━━━ PROVIDED ENTRIES ━━━
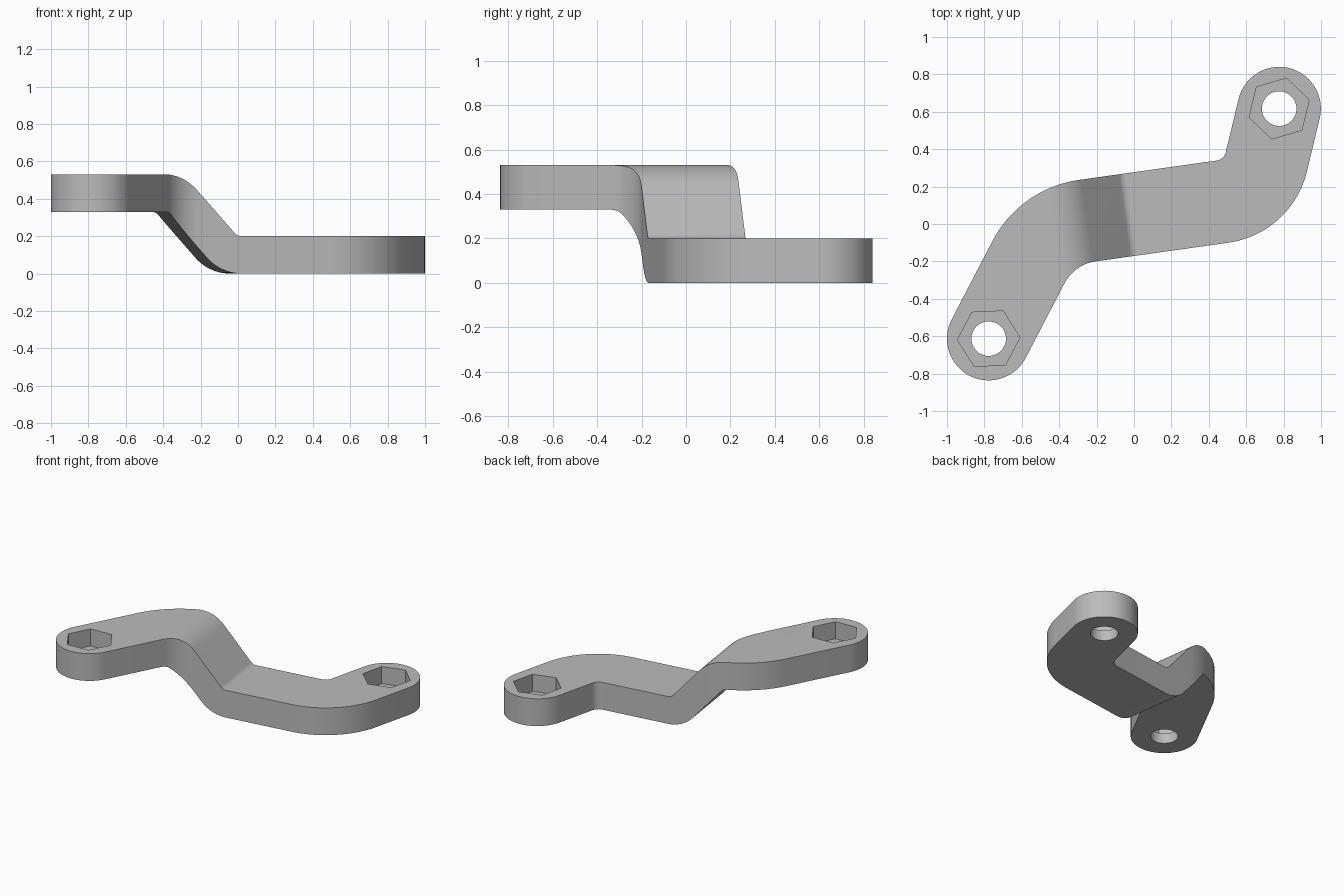
import bpy
import bmesh
from math import sin, cos, tan, radians, pi
from mathutils import Vector, Matrix

cube = bpy.data.objects.get("Cube")
if cube:
    bpy.data.objects.remove(cube, do_unlink=True)

THICK, RISE = 0.2, 0.33            # plate thickness, height of the upper end
LUG_R, HOLE_R, NUT_R, NUT_DEPTH = 0.223, 0.0925, 0.167, 0.125
MID = radians(8)                   # heading of the middle arm
LUGS = [  # name, centre, arm heading, top height
    ("left", Vector((-0.777, -0.613)), radians(62.5), THICK + RISE),
    ("right", Vector((0.776, 0.617)), radians(76.5), THICK),
]

grey = bpy.data.materials.new("plain grey")
grey.use_nodes = True
colour = (0.5, 0.5, 0.5, 1)
grey.diffuse_color = colour
grey.node_tree.nodes["Principled BSDF"].inputs["Base Color"].default_value = colour


def heading(a):
    return Vector((cos(a), sin(a)))


def fillet(corners, steps=20):
    """Round each (point, radius) corner of a closed polygon."""
    out = []
    for i, (p, r) in enumerate(corners):
        p = Vector(p)
        if r == 0:
            out.append(p)
            continue
        a = (Vector(corners[i - 1][0]) - p).normalized()
        b = (Vector(corners[(i + 1) % len(corners)][0]) - p).normalized()
        half = a.angle(b) / 2
        start, end = p + a * r / tan(half), p + b * r / tan(half)
        centre = p + (a + b).normalized() * r / sin(half)
        turn = (start - centre).angle_signed(end - centre)
        for k in range(steps + 1):
            # angle_signed is clockwise-positive
            out.append(centre + Matrix.Rotation(-turn * k / steps, 2) @ (start - centre))
    return out


def prism(name, points, low, high, matrix=Matrix()):
    """Extrude a flat outline between two heights."""
    bm = bmesh.new()
    face = bm.faces.new([bm.verts.new((p.x, p.y, low)) for p in points])
    top = bmesh.ops.extrude_face_region(bm, geom=[face])["geom"]
    verts = [g for g in top if isinstance(g, bmesh.types.BMVert)]
    bmesh.ops.translate(bm, verts=verts, vec=(0, 0, high - low))
    bmesh.ops.transform(bm, matrix=matrix, verts=bm.verts[:])
    bmesh.ops.recalc_face_normals(bm, faces=bm.faces[:])
    mesh = bpy.data.meshes.new(name)
    bm.to_mesh(mesh)
    bm.free()
    mesh.materials.append(grey)
    obj = bpy.data.objects.new(name, mesh)
    bpy.context.collection.objects.link(obj)
    return obj


def ring(centre, radius, sides, turn=0):
    return [centre + radius * heading(turn + 2 * pi * i / sides) for i in range(sides)]


def cross(p, a, q, b):
    """Meeting point of two lines given by point and heading."""
    d, e = heading(a), heading(b)
    return p + d * ((q - p).cross(e) / d.cross(e)) if hasattr(d, "cross") else p


def meet(p, a, q, b):
    d, e, w = heading(a), heading(b), q - p
    return p + d * ((w.x * e.y - w.y * e.x) / (d.x * e.y - d.y * e.x))


# Plan outline: two rounded lugs joined by a bent arm
(_, lc, la, _), (_, rc, ra, _) = LUGS
back, front = Vector((0, 0.277)), Vector((0, -0.171))


def side(a):
    return LUG_R * heading(a + pi / 2)


def cap(centre, start):
    return [(centre + LUG_R * heading(start + pi * i / 40), 0) for i in range(41)]


plan = cap(lc, la + pi / 2)
plan += [(meet(lc - side(la), la, front, MID), 0.22),
         (meet(rc - side(ra), ra, front, MID), 0.505)]
plan += cap(rc, ra - pi / 2)
plan += [(meet(rc + side(ra), ra, back, MID), 0.06),
         (meet(lc + side(la), la, back, MID), 0.62)]
bracket = prism("offset_bracket", fillet(plan), -0.1, 0.7)

# Stepped side profile, swept across the middle arm
TOP = THICK + RISE
profile = fillet([
    ((-1.6, RISE), 0), ((-0.409, RISE), 0.05), ((-0.117, 0), 0.25), ((1.6, 0), 0),
    ((1.6, THICK), 0), ((-0.027, THICK), 0.05), ((-0.319, TOP), 0.25), ((-1.6, TOP), 0)])
sweep = Matrix.Rotation(MID, 4, "Z") @ Matrix.Rotation(pi / 2, 4, "X")
cutters = [(prism("step_cutter", profile, -1.6, 1.6, sweep), "INTERSECT")]

# Bolt holes with hexagonal nut pockets
for name, centre, turn, top in LUGS:
    hole = prism(name + "_hole_cutter", ring(centre, HOLE_R, 48), -0.3, 0.9)
    nut = prism(name + "_nut_cutter", ring(centre, NUT_R, 6, turn), top - NUT_DEPTH, top + 0.1)
    cutters += [(hole, "DIFFERENCE"), (nut, "DIFFERENCE")]

for cutter, operation in cutters:
    cutter.hide_render = True
    mod = bracket.modifiers.new(cutter.name, "BOOLEAN")
    mod.object, mod.operation, mod.solver = cutter, operation, "EXACT"

# Bake the cuts and drop the cutters
bpy.context.view_layer.update()
graph = bpy.context.evaluated_depsgraph_get()
baked = bpy.data.meshes.new_from_object(bracket.evaluated_get(graph))
bracket.modifiers.clear()
bracket.data = baked
for cutter, _ in cutters:
    bpy.data.objects.remove(cutter, do_unlink=True)

bpy.ops.object.select_all(action="DESELECT")
bracket.select_set(True)
bpy.context.view_layer.objects.active = bracket
bpy.ops.object.shade_smooth_by_angle(angle=radians(30))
━━━
WHAT NEEDS TO BE DONE — From the first line to the last, write out the data above exactly. Omit the pictures.

WORKED SOLUTION —
import bpy
import bmesh
from math import sin, cos, tan, radians, pi
from mathutils import Vector, Matrix

cube = bpy.data.objects.get("Cube")
if cube:
    bpy.data.objects.remove(cube, do_unlink=True)

THICK, RISE = 0.2, 0.33            # plate thickness, height of the upper end
LUG_R, HOLE_R, NUT_R, NUT_DEPTH = 0.223, 0.0925, 0.167, 0.125
MID = radians(8)                   # heading of the middle arm
LUGS = [  # name, centre, arm heading, top height
    ("left", Vector((-0.777, -0.613)), radians(62.5), THICK + RISE),
    ("right", Vector((0.776, 0.617)), radians(76.5), THICK),
]

grey = bpy.data.materials.new("plain grey")
grey.use_nodes = True
colour = (0.5, 0.5, 0.5, 1)
grey.diffuse_color = colour
grey.node_tree.nodes["Principled BSDF"].inputs["Base Color"].default_value = colour


def heading(a):
    return Vector((cos(a), sin(a)))


def fillet(corners, steps=20):
    """Round each (point, radius) corner of a closed polygon."""
    out = []
    for i, (p, r) in enumerate(corners):
        p = Vector(p)
        if r == 0:
            out.append(p)
            continue
        a = (Vector(corners[i - 1][0]) - p).normalized()
        b = (Vector(corners[(i + 1) % len(corners)][0]) - p).normalized()
        half = a.angle(b) / 2
        start, end = p + a * r / tan(half), p + b * r / tan(half)
        centre = p + (a + b).normalized() * r / sin(half)
        turn = (start - centre).angle_signed(end - centre)
        for k in range(steps + 1):
            # angle_signed is clockwise-positive
            out.append(centre + Matrix.Rotation(-turn * k / steps, 2) @ (start - centre))
    return out


def prism(name, points, low, high, matrix=Matrix()):
    """Extrude a flat outline between two heights."""
    bm = bmesh.new()
    face = bm.faces.new([bm.verts.new((p.x, p.y, low)) for p in points])
    top = bmesh.ops.extrude_face_region(bm, geom=[face])["geom"]
    verts = [g for g in top if isinstance(g, bmesh.types.BMVert)]
    bmesh.ops.translate(bm, verts=verts, vec=(0, 0, high - low))
    bmesh.ops.transform(bm, matrix=matrix, verts=bm.verts[:])
    bmesh.ops.recalc_face_normals(bm, faces=bm.faces[:])
    mesh = bpy.data.meshes.new(name)
    bm.to_mesh(mesh)
    bm.free()
    mesh.materials.append(grey)
    obj = bpy.data.objects.new(name, mesh)
    bpy.context.collection.objects.link(obj)
    return obj


def ring(centre, radius, sides, turn=0):
    return [centre + radius * heading(turn + 2 * pi * i / sides) for i in range(sides)]


def cross(p, a, q, b):
    """Meeting point of two lines given by point and heading."""
    d, e = heading(a), heading(b)
    return p + d * ((q - p).cross(e) / d.cross(e)) if hasattr(d, "cross") else p


def meet(p, a, q, b):
    d, e, w = heading(a), heading(b), q - p
    return p + d * ((w.x * e.y - w.y * e.x) / (d.x * e.y - d.y * e.x))


# Plan outline: two rounded lugs joined by a bent arm
(_, lc, la, _), (_, rc, ra, _) = LUGS
back, front = Vector((0, 0.277)), Vector((0, -0.171))


def side(a):
    return LUG_R * heading(a + pi / 2)


def cap(centre, start):
    return [(centre + LUG_R * heading(start + pi * i / 40), 0) for i in range(41)]


plan = cap(lc, la + pi / 2)
plan += [(meet(lc - side(la), la, front, MID), 0.22),
         (meet(rc - side(ra), ra, front, MID), 0.505)]
plan += cap(rc, ra - pi / 2)
plan += [(meet(rc + side(ra), ra, back, MID), 0.06),
         (meet(lc + side(la), la, back, MID), 0.62)]
bracket = prism("offset_bracket", fillet(plan), -0.1, 0.7)

# Stepped side profile, swept across the middle arm
TOP = THICK + RISE
profile = fillet([
    ((-1.6, RISE), 0), ((-0.409, RISE), 0.05), ((-0.117, 0), 0.25), ((1.6, 0), 0),
    ((1.6, THICK), 0), ((-0.027, THICK), 0.05), ((-0.319, TOP), 0.25), ((-1.6, TOP), 0)])
sweep = Matrix.Rotation(MID, 4, "Z") @ Matrix.Rotation(pi / 2, 4, "X")
cutters = [(prism("step_cutter", profile, -1.6, 1.6, sweep), "INTERSECT")]

# Bolt holes with hexagonal nut pockets
for name, centre, turn, top in LUGS:
    hole = prism(name + "_hole_cutter", ring(centre, HOLE_R, 48), -0.3, 0.9)
    nut = prism(name + "_nut_cutter", ring(centre, NUT_R, 6, turn), top - NUT_DEPTH, top + 0.1)
    cutters += [(hole, "DIFFERENCE"), (nut, "DIFFERENCE")]

for cutter, operation in cutters:
    cutter.hide_render = True
    mod = bracket.modifiers.new(cutter.name, "BOOLEAN")
    mod.object, mod.operation, mod.solver = cutter, operation, "EXACT"

# Bake the cuts and drop the cutters
bpy.context.view_layer.update()
graph = bpy.context.evaluated_depsgraph_get()
baked = bpy.data.meshes.new_from_object(bracket.evaluated_get(graph))
bracket.modifiers.clear()
bracket.data = baked
for cutter, _ in cutters:
    bpy.data.objects.remove(cutter, do_unlink=True)

bpy.ops.object.select_all(action="DESELECT")
bracket.select_set(True)
bpy.context.view_layer.objects.active = bracket
bpy.ops.object.shade_smooth_by_angle(angle=radians(30))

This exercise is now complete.